I do not like praying for answers. I find the results quite inconsistent in terms of their accuracy – or at least perceived accuracy. That is not to say that I do not pray about things, but rather than expecting a voice from heaven to direct me, I expect direction to come from the community that surrounds me. This sounds like a cop out I am sure, but it has been significantly more consistent in results than anytime I have asked for an answer from heaven. Then again, this could all be a misunderstanding of what prayer is or how it is supposed to work.
The primary question that comes to mind after reading Tom Comacho’s book is whether wisdom is a thing that is passed on from a coach to a coachee or is it the result of the community passing on their collective wisdom to the newer members of the community. For centuries people have matured thanks to the input of a whole group of believers and not a single specialist. Clearly something has changed within western society where the autonomous self has sought to grow on its own bringing on the need for experts that will help to guide a person into wisdom. But I wonder if coaching is a solution shaped by our time rather than a system that leans into our tradition as believers.
A single person, no matter how wise, can only bring so much wisdom to the table. Engaging with a whole community brings with it a seemingly unending supply. How then could we develop communities that share their wisdom with each other rather than falling back on the individualistic tendencies of our culture? Is not part of the mission of the church to escape the individualism that pulls us out of community with God and God’s people?
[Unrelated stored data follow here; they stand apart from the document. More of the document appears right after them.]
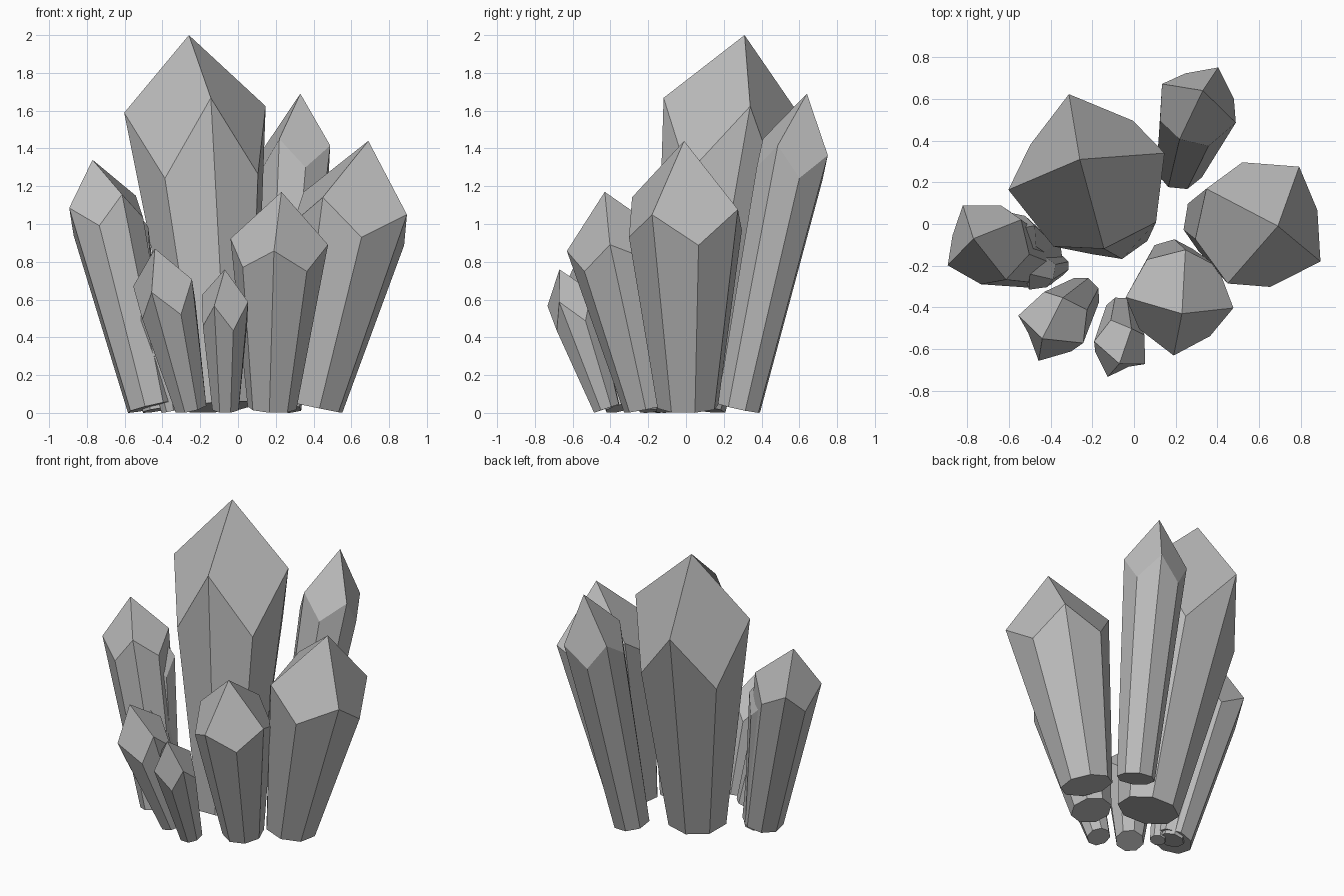
import bpy
import bmesh
from math import cos, sin, radians
from mathutils import Vector

old = bpy.data.objects.get("Cube")
if old:
    bpy.data.objects.remove(old, do_unlink=True)

# One plain grey stone colour
stone = bpy.data.materials.new("grey_stone")
stone.use_nodes = True
grey = (0.5, 0.5, 0.5, 1.0)
stone.diffuse_color = grey
stone.node_tree.nodes["Principled BSDF"].inputs["Base Color"].default_value = grey


def crystal(name, foot, tip, foot_radius, radius, turn, shoulder, notch):
    """Leaning eight-sided shaft that widens upward to a four-faced point.
    shoulder and notch are fractions of the length for the high and low corners."""
    tip = Vector(tip)
    axis = tip - Vector((foot[0], foot[1], 0))
    lean = axis.normalized()
    base = Vector((foot[0], foot[1], foot_radius * Vector((lean.x, lean.y)).length))
    axis = tip - base
    tilt = Vector((0, 0, 1)).rotation_difference(axis)

    def corner(i, size, along):
        a = radians(turn + 45 * i)
        return base + axis * along + tilt @ Vector((size * cos(a), size * sin(a), 0))

    bm = bmesh.new()
    lower = [bm.verts.new(corner(i, foot_radius, 0)) for i in range(8)]
    upper = [bm.verts.new(corner(i, radius * (0.93 if i % 2 else 1),
                                 notch if i % 2 else shoulder)) for i in range(8)]
    apex = bm.verts.new(tip)
    # Foot cap, shaft sides, then kite-shaped tip faces
    bm.faces.new(lower[::-1])
    for i in range(8):
        j = (i + 1) % 8
        bm.faces.new((lower[i], lower[j], upper[j], upper[i]))
    for i in range(0, 8, 2):
        bm.faces.new((apex, upper[i], upper[i + 1], upper[(i + 2) % 8]))
    bmesh.ops.recalc_face_normals(bm, faces=bm.faces)
    mesh = bpy.data.meshes.new(name)
    bm.to_mesh(mesh)
    bm.free()
    mesh.materials.append(stone)
    obj = bpy.data.objects.new(name, mesh)
    bpy.context.collection.objects.link(obj)
    return obj


# Tall crystals at the centre, sides and back
crystal("main_crystal", (-0.10, 0.02), (-0.26, 0.31, 2.0), 0.195, 0.385, -77, 0.80, 0.60)
crystal("left_crystal", (0.395, 0.01), (0.69, -0.01, 1.44), 0.165, 0.33, -32, 0.765, 0.65)
crystal("back_crystal", (0.22, 0.28), (0.33, 0.64, 1.69), 0.12, 0.20, -28, 0.83, 0.745)
crystal("right_crystal", (-0.46, -0.18), (-0.77, -0.07, 1.34), 0.13, 0.21, 31, 0.83, 0.73)

# Shorter crystals along the front
crystal("front_crystal", (0.18, -0.20), (0.23, -0.43, 1.17), 0.13, 0.26, -6, 0.77, 0.67)
crystal("front_right_crystal", (-0.25, -0.34), (-0.44, -0.55, 0.87), 0.09, 0.17, -22, 0.785, 0.61)
crystal("front_small_crystal", (-0.065, -0.42), (-0.07, -0.67, 0.76), 0.075, 0.135, -25, 0.79, 0.61)

# Slivers tucked beside the right crystal
crystal("sliver_crystal", (-0.43, -0.15), (-0.62, -0.03, 1.17), 0.08, 0.12, 20, 0.83, 0.73)
crystal("tiny_crystal", (-0.36, -0.20), (-0.50, -0.24, 0.70), 0.05, 0.09, -22, 0.79, 0.65)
For years I lead a bible study with a group of seniors who wanted nothing more than to share what they have learned in life with younger people. I learned and grew so much just by interacting with this group of people. I always felt bad for the part of the church that had written off this group as the ‘heritage members’ of our church. What if rather than giving basic acknowledgment to those who have wisdom we were to provide them with a place of honor? What if as communities of faith we stop looking for heroes and started to grapple with the reality that wisdom is found in all of us and guidance can come from the most unlikely place if we open ourselves up to the wisdom provided by those around us.
Clearly there is a place for one-on-one guidance. The level of intimacy found in those relationships will never be replaced by the larger community. Direct questions about the path of ones life are not going to be easily solved from the community in the way that a coaching or spiritual direction relationship will be. That being said, if as a community we more openly shared our collective wisdom we might not need to find people specifically trained in coaching and could rather go to a trusted friend.